◆ Material to process
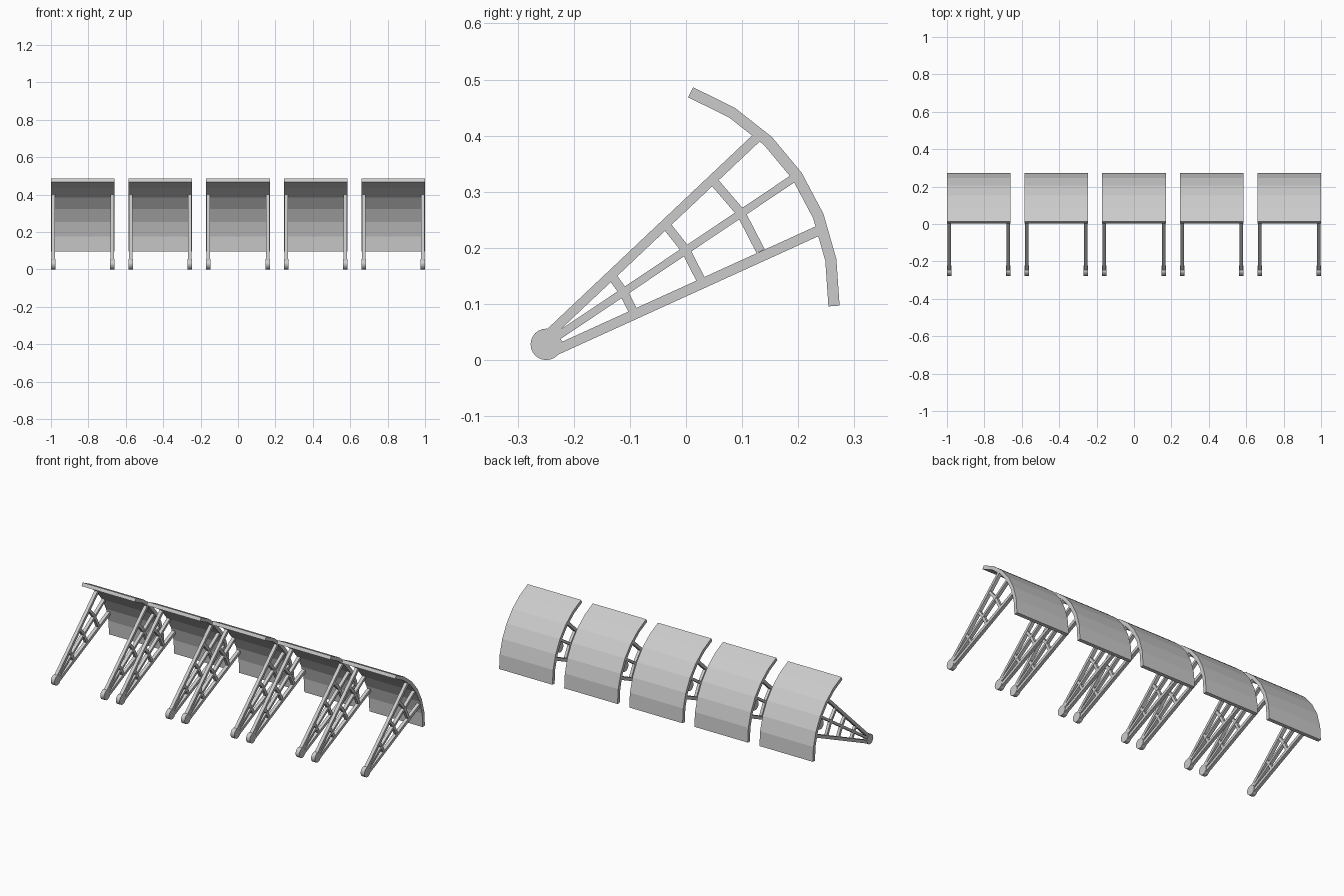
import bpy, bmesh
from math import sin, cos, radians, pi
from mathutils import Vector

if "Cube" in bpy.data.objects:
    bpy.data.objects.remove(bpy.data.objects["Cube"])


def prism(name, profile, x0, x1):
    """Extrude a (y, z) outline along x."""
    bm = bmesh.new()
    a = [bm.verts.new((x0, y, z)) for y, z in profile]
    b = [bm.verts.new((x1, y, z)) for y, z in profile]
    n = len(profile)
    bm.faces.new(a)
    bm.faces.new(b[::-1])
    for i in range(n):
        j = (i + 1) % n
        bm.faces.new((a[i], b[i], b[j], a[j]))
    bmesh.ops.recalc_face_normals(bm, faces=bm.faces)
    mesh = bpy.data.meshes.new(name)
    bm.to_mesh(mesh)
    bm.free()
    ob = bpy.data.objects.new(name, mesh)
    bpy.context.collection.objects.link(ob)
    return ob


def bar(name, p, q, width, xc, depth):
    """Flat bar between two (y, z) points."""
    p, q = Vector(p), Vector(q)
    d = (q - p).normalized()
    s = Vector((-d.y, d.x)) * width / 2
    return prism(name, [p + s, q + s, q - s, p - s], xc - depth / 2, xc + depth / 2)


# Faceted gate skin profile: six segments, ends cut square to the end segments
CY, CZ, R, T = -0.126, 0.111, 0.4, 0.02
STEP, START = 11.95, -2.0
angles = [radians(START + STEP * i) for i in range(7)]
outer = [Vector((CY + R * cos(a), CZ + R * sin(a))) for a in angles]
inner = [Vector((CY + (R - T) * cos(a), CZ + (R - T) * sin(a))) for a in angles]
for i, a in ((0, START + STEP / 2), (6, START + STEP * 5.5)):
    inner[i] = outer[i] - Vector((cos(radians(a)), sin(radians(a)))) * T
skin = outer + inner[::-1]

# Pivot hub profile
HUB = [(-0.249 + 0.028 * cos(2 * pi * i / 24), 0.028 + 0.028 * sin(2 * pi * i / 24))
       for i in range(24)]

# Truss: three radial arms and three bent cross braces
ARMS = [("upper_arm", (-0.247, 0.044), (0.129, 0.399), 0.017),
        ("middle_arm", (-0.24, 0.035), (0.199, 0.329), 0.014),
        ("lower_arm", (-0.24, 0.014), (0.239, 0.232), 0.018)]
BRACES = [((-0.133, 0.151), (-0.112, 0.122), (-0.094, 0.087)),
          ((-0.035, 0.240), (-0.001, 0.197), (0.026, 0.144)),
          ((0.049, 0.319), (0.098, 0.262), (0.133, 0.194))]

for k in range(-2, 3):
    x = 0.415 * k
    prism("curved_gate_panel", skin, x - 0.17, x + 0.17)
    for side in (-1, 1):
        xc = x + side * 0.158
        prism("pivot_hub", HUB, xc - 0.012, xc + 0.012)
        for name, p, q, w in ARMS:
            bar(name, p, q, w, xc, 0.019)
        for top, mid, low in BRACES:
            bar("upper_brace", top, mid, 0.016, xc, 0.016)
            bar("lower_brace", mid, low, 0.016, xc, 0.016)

◆ Exercise prompt
Beginning with the line containing "bm.faces.new((a[i], b[i], b[j], a[j]))" and ending with the line containing "angles = [radians(START", extract those lines exactly from the listing above, and only those.

◆ Answer to the problem
        bm.faces.new((a[i], b[i], b[j], a[j]))
    bmesh.ops.recalc_face_normals(bm, faces=bm.faces)
    mesh = bpy.data.meshes.new(name)
    bm.to_mesh(mesh)
    bm.free()
    ob = bpy.data.objects.new(name, mesh)
    bpy.context.collection.objects.link(ob)
    return ob


def bar(name, p, q, width, xc, depth):
    """Flat bar between two (y, z) points."""
    p, q = Vector(p), Vector(q)
    d = (q - p).normalized()
    s = Vector((-d.y, d.x)) * width / 2
    return prism(name, [p + s, q + s, q - s, p - s], xc - depth / 2, xc + depth / 2)


# Faceted gate skin profile: six segments, ends cut square to the end segments
CY, CZ, R, T = -0.126, 0.111, 0.4, 0.02
STEP, START = 11.95, -2.0
angles = [radians(START + STEP * i) for i in range(7)]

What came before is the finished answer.